Superintendents ready their 3-year improvement plans

Massachusetts Governor Charlie Baker signed the Student Opportunity Act (SOA) into law back in November of 2019. Touted as the most significant update to Massachusetts’ education funding system in nearly three decades, the SOA earmarks resources for low-income students, students of color, and English language learners (ELLs). The landmark education bill, passed with unanimous approval, seeks to help close opportunity gaps by directing state funding to the students, schools, and communities that need it most.

Once the rollout is complete, the massive funding overhaul is expected to eventually pump an additional $1.5 billion annually into the state’s public education system. For district administrators, the first big milestone is just weeks away.

Superintendents, in consultation with their school committees, are required to submit three-year improvement plans to the state by April 1, 2020. By law, these plans must explain how districts intend to spend the new funds and include specific details about:

  • How resources will be allocated among schools
  • Which, if any, evidence-based programs, supports, and interventions they’ll employ
  • What outcome metrics they’ll use to gauge success
  • How they’ll increase and measure parent engagement over time

Furthermore, on an annual basis, districts will need to submit data that reports their “success in addressing persistent disparities in achievement among student subgroups.” They must also submit amendments to the plan, as needed, to improve district performance. While these plans must be made publicly available on both the district website and the Department of Elementary and Secondary Education (DESE) website, making the information understandable and accessible to all interested parties will be essential to building consensus and trust.

Establishing a viable strategy for keeping parents, educators, and other community stakeholders informed and engaged will be critical to implementing sustainable improvement plans. Purpose-built transparency tools, the kind that make dense financial and performance data easy to understand, can help keep everyone focused on the endgame — better outcomes for all students.

Using ClearGov to help shape and disseminate district plans

ClearGov is already working with more than 100 local governments across Massachusetts — including 40 school districts — to communicate their financials and other key metrics in a way that drives public understanding and builds community trust.

School administrators across the state rely on ClearGov Insights, a turnkey infographic-based platform, to better communicate the complicated and often challenging dynamics that inform school budget and policy decisions. ClearGov transforms complex financials, enrollment figures, and student performance data, into easy-to-understand, public-facing profiles. Intuitive visualizations like these help parents and other key stakeholders, including educators and staff, better understand how schools are funded and resources are allocated.
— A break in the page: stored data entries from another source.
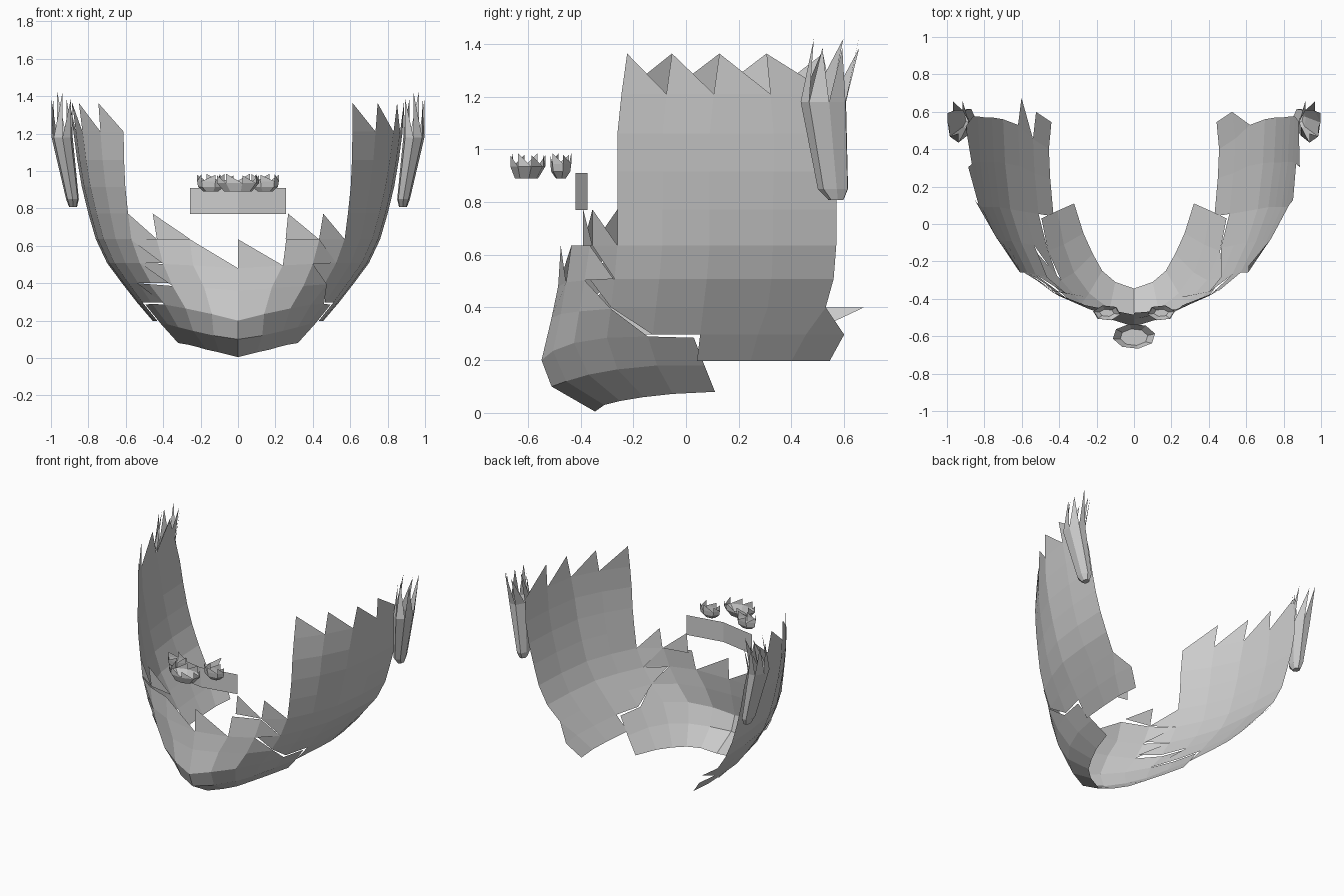
import bpy
import math

if "Cube" in bpy.data.objects:
    bpy.data.objects.remove(bpy.data.objects["Cube"])


def make(name, faces):
    """Build a mesh from coordinate faces, merging shared corners."""
    index, verts, polys = {}, [], []
    for face in faces:
        poly = []
        for p in face:
            key = tuple(round(c, 4) for c in p)
            if key not in index:
                index[key] = len(verts)
                verts.append(key)
            poly.append(index[key])
        polys.append(poly)
    mesh = bpy.data.meshes.new(name)
    mesh.from_pydata(verts, [], polys)
    mesh.update()
    ob = bpy.data.objects.new(name, mesh)
    bpy.context.collection.objects.link(ob)
    return ob


def cell(grid, row, col, kind, side):
    """One grid cell: whole quad, or its front / back / tip half."""
    flip = lambda p: (p[0] * side, p[1], p[2])
    jb, kb = flip(grid(row, col)), flip(grid(row, col + 1))
    jt, kt = flip(grid(row + 1, col)), flip(grid(row + 1, col + 1))
    if kind == 'tip':
        kind = 'front' if side > 0 else 'back'
    if kind == 'quad':
        face = [jb, kb, kt, jt]
    elif side > 0:
        face = [jb, kb, jt] if kind == 'front' else [jt, kb, kt]
    else:
        face = [jb, kt, jt] if kind == 'front' else [jb, kb, kt]
    return face if side > 0 else face[::-1]


# side shell rows: height, half width, back edge depth
ROWS = [(.197, .455, .40), (.297, .54, .455), (.4, .62, .53), (.508, .70, .56),
        (.635, .76, .57), (.772, .80, .57), (.915, .835, .575), (1.06, .86, .575),
        (1.21, .88, .55), (1.363, .90, .52)]
FX = [0, .335, .57, .75, .86, .945, .985, 1, .97]
FY = [-.425, -.39, -.355, -.26, -.09, .09]


def side_grid(r, j):
    z, w, back = ROWS[r]
    f = FX[j]
    if r > 4 and j in (3, 4):
        f -= (z - .6) * (.09 if j == 3 else .04)
    if j <= 5:
        y = FY[j] + max(0, z - 1.1) * .14
        if z < .6:
            y -= (.6 - z) * .12
    else:
        y = {6: (.09 + back) / 2, 7: back, 8: back + .145}[j]
    return (w * f, y, z)


# row -> list of (first column, last column, kind)
SIDE = {0: [(5, 7, 'quad')],
        1: [(3, 3, 'back'), (4, 6, 'quad'), (7, 7, 'front')],
        2: [(2, 2, 'back'), (3, 6, 'quad')],
        3: [(2, 2, 'back'), (3, 6, 'quad')],
        4: [(1, 2, 'tip'), (3, 6, 'quad')],
        5: [(3, 6, 'quad')], 6: [(3, 6, 'quad')], 7: [(3, 6, 'quad')],
        8: [(3, 6, 'tip')]}

CHIN_ROWS = [
    [(0, -.345, .005), (.1, -.31, .03), (.17, -.25, .045), (.22, -.16, .06), (.27, -.05, .072), (.32, .11, .08)],
    [(0, -.51, .1), (.13, -.455, .12), (.24, -.37, .145), (.32, -.26, .165), (.375, -.11, .18), (.41, .07, .18)],
    [(0, -.548, .2), (.14, -.505, .235), (.28, -.425, .265), (.39, -.30, .285), (.46, -.145, .29), (.495, .03, .285)],
    [(0, -.51, .36), (.18, -.475, .375), (.35, -.405, .385), (.475, -.285, .395), (.54, -.13, .4)],
    [(0, -.485, .48), (.24, -.455, .495), (.4, -.385, .503), (.525, -.275, .508)],
    [(0, -.475, .635), (.258, -.435, .635), (.435, -.365, .635), (.575, -.26, .635)]]
CHIN = {0: [(0, 4, 'quad')], 1: [(0, 4, 'quad')],
        2: [(0, 2, 'quad'), (3, 3, 'front')],
        3: [(0, 1, 'quad'), (2, 2, 'front')],
        4: [(0, 0, 'tip'), (1, 1, 'quad'), (2, 2, 'front')]}


def shell(grid, layout, side):
    return [cell(grid, r, c, kind, side) for r, spans in layout.items()
            for a, b, kind in spans for c in range(a, b + 1)]


# side shells
make("right_side_shell", shell(side_grid, SIDE, 1))
make("left_side_shell", shell(side_grid, SIDE, -1))

# chin shell
chin_grid = lambda r, j: CHIN_ROWS[r][j]
make("chin_shell", shell(chin_grid, CHIN, 1) + shell(chin_grid, CHIN, -1))

# upper lip band
band_grid = lambda r, j: (.257 * j, -.42 + .047 * j, .77 + .14 * r)
make("lip_band", [cell(band_grid, 0, 0, 'quad', s) for s in (1, -1)])


def spiked_cup(name, rings, lean, side=1, n=7, phase=.2):
    """Closed-bottom stack of rings (x, y, z, rx, ry) with torn spikes on top."""
    def pt(ring, i):
        x, y, z, rx, ry = ring
        a = 2 * math.pi * i / n + phase
        return (side * (x + rx * math.cos(a)), y + ry * math.sin(a), z)
    faces = [[pt(rings[0], i) for i in range(n)][::-1]]
    for lo, hi in zip(rings, rings[1:]):
        faces += [[pt(lo, i), pt(lo, i + 1), pt(hi, i + 1), pt(hi, i)] for i in range(n)]
    top = rings[-1]
    for i in range(n):
        p = pt(top, i)
        tip = (p[0] + side * lean[0], p[1] + lean[1], p[2] + lean[2] * (1 if i % 2 else .85))
        faces.append([p, pt(top, i + 1), tip])
    if side < 0:
        faces = [f[::-1] for f in faces]
    make(name, faces)


# ear tufts and nostril cups, mirrored
for s, label in ((1, "right"), (-1, "left")):
    spiked_cup(label + "_ear_tuft",
               [(.882, .57, .808, .022, .03), (.885, .56, .85, .035, .06),
                (.94, .525, 1.18, .058, .09)], (0, .05, .24), s)
    spiked_cup(label + "_nostril",
               [(.145, -.475, .89, .04, .02), (.145, -.475, .915, .07, .038),
                (.145, -.475, .945, .075, .042)], (0, 0, .04), s, 6)

# nose tip cup
spiked_cup("nose_tip", [(0, -.605, .89, .075, .045), (0, -.6, .935, .115, .068)],
           (0, 0, .05), 1, 8)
And ClearGov Insights helps illuminate more than financials and performance data. Using the built-in project communications tool, district leaders can also share details about capital investments. For example, North Reading Public Schools currently has eight projects posted on their ClearGov Transparency Site. From proposed edtech upgrades to replacing the Special Education van, this district is using ClearGov to keep members of their community informed every step of the way on both planned and ongoing capital projects.

Visitors to a district’s individual project pages can subscribe to receive an automated email update every time district leaders update the page. So, if project deadlines change or funding dries up, subscribers will be among the first to know. They can also ask questions or post feedback in the comments field at the bottom of the page. This is an especially convenient way for parents to engage and for district leaders to build consensus around key initiatives. You can even share snippets of information from project pages on your social media channels  — effectively getting the word out to even more stakeholders.

ClearGov also recently expanded its platform to include a flexible and easy-to-use department dashboards tool so districts can communicate Key Performance Indicators (KPIs) as well. This is especially useful for publishing those operational KPIs that may indirectly impact academic outcomes.

For example, it’s easy to connect the dots between regular nutritious meals and student achievement. But, proving the value of meal programs and ensuring operational efficiency can be a daily challenge for district food service managers tasked with stretching modest funds ever further. A department dashboard that publicly reports on metrics like participation rates, cost-per-meal equivalent, and meals per labor hour can help food service managers reduce waste, control costs, and ultimately serve more students. And, being transparent about those numbers can help parents and taxpayers better understand the thought that goes into every aspect of the education experience — beyond academics.

ClearGov.com currently hosts transparency profiles for every school district in Massachusetts

Using publicly available data from sources like the U. S. Census Bureau and the DESE, ClearGov has built transparency profiles for every civic and school entity in Massachusetts — including yours. To view the profile we’ve created for your district, simply go to cleargov.com and type your district name in the search window. Or, stop by our booth at the upcoming MASBO Solutions Fair in Marlborough for a quick walkthrough. We’ll be hosting live demos of our budgeting and transparency solutions, and previewing an exciting new pilot program you won’t want to miss. Visit Booth #46 to see ClearGov in action.

It’s “show and tell” time for school districts!

Now you can share financials, demographics, student performance data, and more.
ClearGov makes it easy to keep parents and other stakeholders informed and engaged.